On Nov. 4, Suffolk voters will be asked to tidy up the county charter.
Proposition No. 4 will ask them whether to combine the offices of county comptroller and treasurer.
Proposition No. 5 will ask them to settle a long running court fight by endorsing an agreement between the county and environmental groups.
Needless to say, the ballot language explaining all this can be very confusing.
But to cut through it, voters should consider that by combining two departments that deal with the county’s financial affairs, Suffolk should improve their administration, and, perhaps, save some money.
The environmental proposition–which is quite convoluted–sets limits on the amount of money that the county can borrow from excess funds set aside to subsidize sewers.

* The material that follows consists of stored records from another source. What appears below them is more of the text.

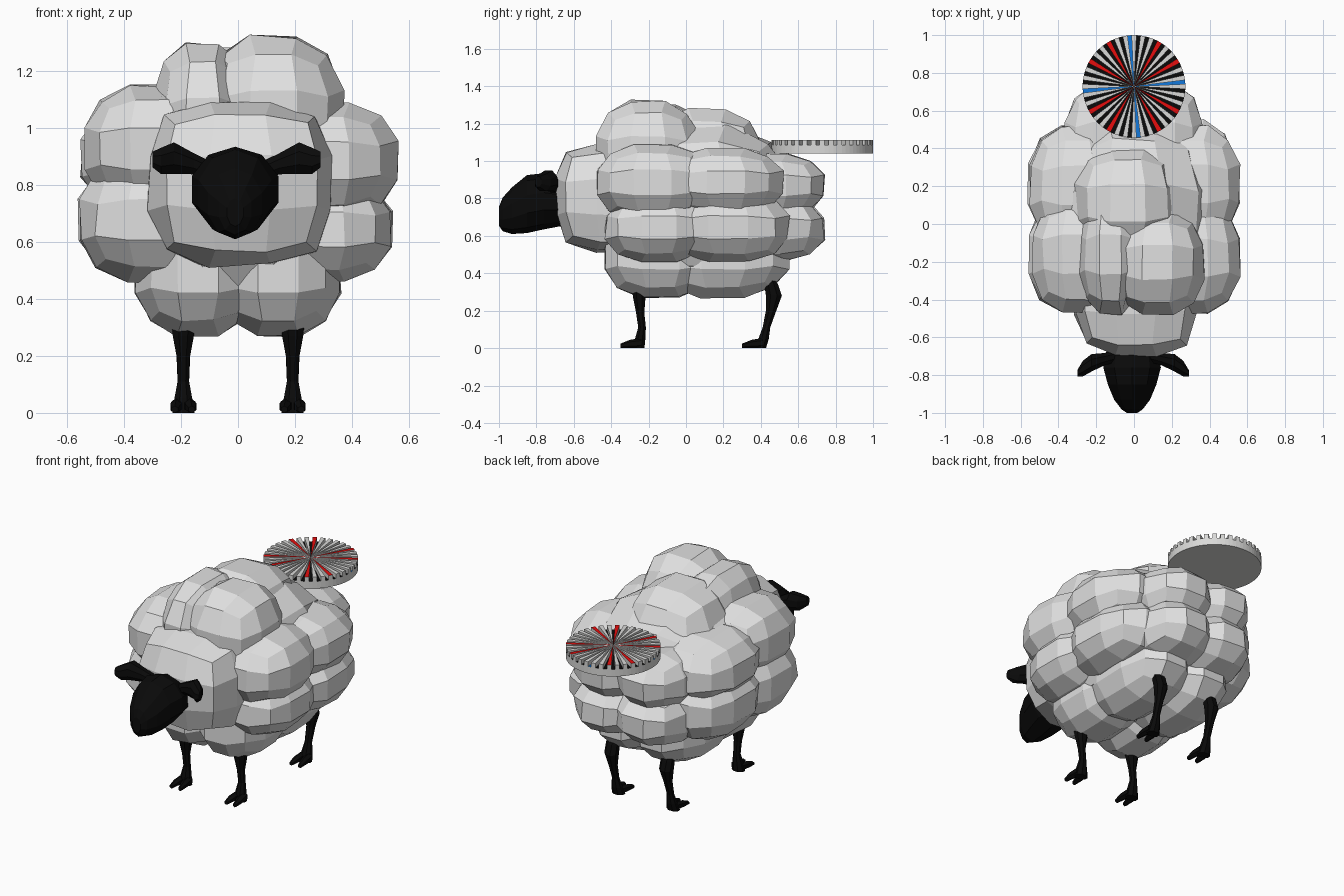
import bpy, bmesh, math, random
from mathutils import Vector

if "Cube" in bpy.data.objects:
    bpy.data.objects.remove(bpy.data.objects["Cube"])

random.seed(4)


def material(name, rgb):
    m = bpy.data.materials.new(name)
    m.diffuse_color = (*rgb, 1)
    m.use_nodes = True
    m.node_tree.nodes["Principled BSDF"].inputs["Base Color"].default_value = m.diffuse_color
    return m


WOOL = material("wool_white", (0.75, 0.75, 0.75))
BLACK = material("black", (0.003, 0.003, 0.003))
RIB = material("rib_grey", (0.70, 0.70, 0.69))
RED = material("red", (0.8, 0.004, 0.004))
BLUE = material("blue", (0.006, 0.19, 0.72))


def add_object(name, bm, *mats):
    me = bpy.data.meshes.new(name)
    bmesh.ops.recalc_face_normals(bm, faces=bm.faces)
    bm.to_mesh(me)
    bm.free()
    for m in mats:
        me.materials.append(m)
    ob = bpy.data.objects.new(name, me)
    bpy.context.scene.collection.objects.link(ob)
    return ob


def lump(name, c, r, k=2.1):
    """Rounded low-poly box: a 3x3-per-side cube pushed to a superellipsoid."""
    bm = bmesh.new()
    bmesh.ops.create_cube(bm, size=2)
    bmesh.ops.subdivide_edges(bm, edges=bm.edges[:], cuts=2, use_grid_fill=True)
    grow = (1 + 2 / 3 ** k) ** (1 / k)
    for v in bm.verts:
        n = sum(abs(a) ** k for a in v.co) ** (1 / k)
        s = grow / n * random.uniform(0.96, 1.02)
        v.co = Vector([c[i] + v.co[i] * r[i] * s for i in range(3)])
    return add_object(name, bm, WOOL)


def loft(bm, rings, axis, n=8):
    """Skin polygons (centre, radius a, radius b) set square to the axis."""
    ia, ib = [i for i in range(3) if i != axis]
    loops = []
    for c, ra, rb in rings:
        loop = []
        for j in range(n):
            t = 2 * math.pi * (j + 0.5) / n
            p = list(c)
            p[ia] += ra * math.cos(t)
            p[ib] += rb * math.sin(t)
            loop.append(bm.verts.new(p))
        loops.append(loop)
    for a, b in zip(loops, loops[1:]):
        for j in range(n):
            bm.faces.new((a[j], a[(j + 1) % n], b[(j + 1) % n], b[j]))
    bm.faces.new(loops[0])
    bm.faces.new(loops[-1])


# Wool: overlapping lumps (centre, radii, boxiness) merged into one fleece
lumps = [
    ((0.01, -0.45, 0.815), (0.325, 0.25, 0.285), 3.2),  # ruff behind the head
    ((0.15, -0.25, 1.09), (0.22, 0.23, 0.235)),         # top front right
    ((-0.15, -0.20, 1.06), (0.15, 0.28, 0.24)),         # top front left
    ((-0.04, 0.13, 1.04), (0.27, 0.28, 0.24)),          # top rear
    ((0.37, -0.22, 0.91), (0.19, 0.26, 0.18)),          # right side
    ((0.37, 0.25, 0.91), (0.19, 0.27, 0.16)),
    ((0.35, -0.18, 0.62), (0.19, 0.25, 0.16)),
    ((0.34, 0.27, 0.62), (0.20, 0.28, 0.16)),
    ((-0.36, -0.20, 0.96), (0.18, 0.27, 0.19)),         # left side
    ((-0.36, 0.24, 0.92), (0.19, 0.28, 0.17)),
    ((-0.36, -0.20, 0.66), (0.20, 0.27, 0.20)),
    ((-0.36, 0.25, 0.66), (0.20, 0.28, 0.20)),
]
for s in (-1, 1):
    lumps += [
        ((s * 0.17, -0.17, 0.44), (0.19, 0.27, 0.17), 1.9),   # belly
        ((s * 0.17, 0.23, 0.44), (0.19, 0.32, 0.17), 1.9),
        ((s * 0.175, 0.52, 0.89), (0.19, 0.22, 0.15)),        # rump
        ((s * 0.17, 0.50, 0.61), (0.20, 0.24, 0.15)),
    ]
CORE = (0, 0.03, 0.77)
fleece = lump("wool_body", CORE, (0.44, 0.55, 0.43))
col = bpy.data.collections.new("wool_lumps")
bpy.context.scene.collection.children.link(col)
for i, (c, r, *k) in enumerate(lumps):
    # sink each lump towards the core, keeping its outer reach
    sink = [(c[a] - CORE[a]) * 0.17 for a in range(3)]
    ob = lump("wool_lump_%d" % i, [c[a] - sink[a] for a in range(3)],
              [r[a] + abs(sink[a]) for a in range(3)], *k)
    bpy.context.scene.collection.objects.unlink(ob)
    col.objects.link(ob)
mod = fleece.modifiers.new("union", 'BOOLEAN')
mod.operation, mod.operand_type, mod.solver = 'UNION', 'COLLECTION', 'EXACT'
mod.collection = col
bpy.context.view_layer.update()
merged = bpy.data.meshes.new_from_object(
    fleece.evaluated_get(bpy.context.evaluated_depsgraph_get()))
fleece.modifiers.clear()
fleece.data = merged
merged.materials.clear()
merged.materials.append(WOOL)
for p in merged.polygons:
    p.material_index = 0
for ob in list(col.objects):
    bpy.data.objects.remove(ob)
bpy.data.collections.remove(col)

# Head: tapered from the wide brow to the muzzle
bm = bmesh.new()
loft(bm, [((-0.01, -0.62, 0.76), 0.11, 0.11),
          ((-0.01, -0.68, 0.78), 0.145, 0.13),
          ((-0.01, -0.76, 0.785), 0.16, 0.15),
          ((-0.01, -0.85, 0.77), 0.135, 0.155),
          ((-0.01, -0.93, 0.735), 0.10, 0.125),
          ((-0.01, -0.98, 0.715), 0.06, 0.09),
          ((-0.01, -1.0, 0.705), 0.03, 0.05)], 1, 10)
add_object("head", bm, BLACK)

# Ears, sweeping out and forward
for s, side in ((-1, "left"), (1, "right")):
    bm = bmesh.new()
    loft(bm, [((s * 0.09 - 0.005, -0.70, 0.85), 0.035, 0.035),
              ((s * 0.15 - 0.005, -0.715, 0.875), 0.035, 0.04),
              ((s * 0.22 - 0.005, -0.735, 0.895), 0.05, 0.06),
              ((s * 0.265 - 0.005, -0.765, 0.885), 0.045, 0.05),
              ((s * 0.295 - 0.005, -0.79, 0.89), 0.018, 0.03)], 0, 8)
    add_object(side + "_ear", bm, BLACK)

# Legs (height, y, half width, half depth) with two toes each
front = [(0.36, -0.24, 0.035, 0.03), (0.32, -0.25, 0.045, 0.042),
         (0.27, -0.25, 0.04, 0.036), (0.19, -0.245, 0.024, 0.024),
         (0.11, -0.235, 0.022, 0.022), (0.05, -0.245, 0.034, 0.03),
         (0.0, -0.25, 0.042, 0.03)]
rear = [(0.38, 0.44, 0.035, 0.03), (0.34, 0.455, 0.042, 0.04),
        (0.28, 0.47, 0.042, 0.046), (0.20, 0.455, 0.026, 0.03),
        (0.11, 0.43, 0.022, 0.022), (0.05, 0.415, 0.034, 0.03),
        (0.0, 0.40, 0.042, 0.03)]
for s, side in ((-1, "left"), (1, "right")):
    for name, prof in (("front", front), ("rear", rear)):
        bm = bmesh.new()
        x, y0 = s * 0.192, prof[-1][1]
        loft(bm, [((x, y, z), a, b) for z, y, a, b in prof], 2, 8)
        for t in (-1, 1):
            loft(bm, [((x + t * 0.022, y0 + 0.01, 0.027), 0.022, 0.027),
                      ((x + t * 0.026, y0 - 0.05, 0.022), 0.023, 0.022),
                      ((x + t * 0.030, y0 - 0.10, 0.012), 0.013, 0.012)], 1, 6)
        add_object("%s_%s_leg" % (name, side), bm, BLACK)

# Ribbed disc over the rump: flat base, dark grooves, raised wedge ribs
N, R, CY, Z0, Z1, Z2 = 36, 0.272, 0.728, 1.04, 1.085, 1.113


def at(half_step, z):
    rib_half = 0.56                     # share of each step taken by the rib
    t = 2 * math.pi / N * (half_step // 2 + (0.5 if half_step % 2 else -0.5) * rib_half)
    return (R * math.cos(t), CY + R * math.sin(t), z)


bm = bmesh.new()
low = [bm.verts.new(at(i, Z0)) for i in range(2 * N)]
mid = [bm.verts.new(at(i, Z1)) for i in range(2 * N)]
hub = bm.verts.new((0, CY, Z1))
hub_top = bm.verts.new((0, CY, Z2))
bm.faces.new(low[::-1])
for i in range(2 * N):
    j = (i + 1) % (2 * N)
    g = (i // 2) % 9
    bm.faces.new((low[i], low[j], mid[j], mid[i]))
    if i % 2:                                        # groove floor
        floor = bm.faces.new((hub, mid[i], mid[j]))
        floor.material_index = 3 if g == 0 else 1
    else:                                            # raised rib
        a, b = bm.verts.new(at(i, Z2)), bm.verts.new(at(i + 1, Z2))
        top = bm.faces.new((hub_top, a, b))
        top.material_index = 2 if g in (3, 6) else 0
        bm.faces.new((mid[i], mid[j], b, a))
        bm.faces.new((hub, mid[i], a, hub_top))
        bm.faces.new((mid[j], hub, hub_top, b))
add_object("ribbed_disc", bm, RIB, BLACK, RED, BLUE)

It also asks voters to set aside $29.4 million in new borrowing to protect groundwater.
The best part of this deal is that it finally settles a long running and needlessly costly court fight over whether old charter language approved many years ago permits or forbids all this.
So in the interest of clarifying language about how Suffolk manages its financial affairs and borrows money, we would recommend voters say yes to both charter changes.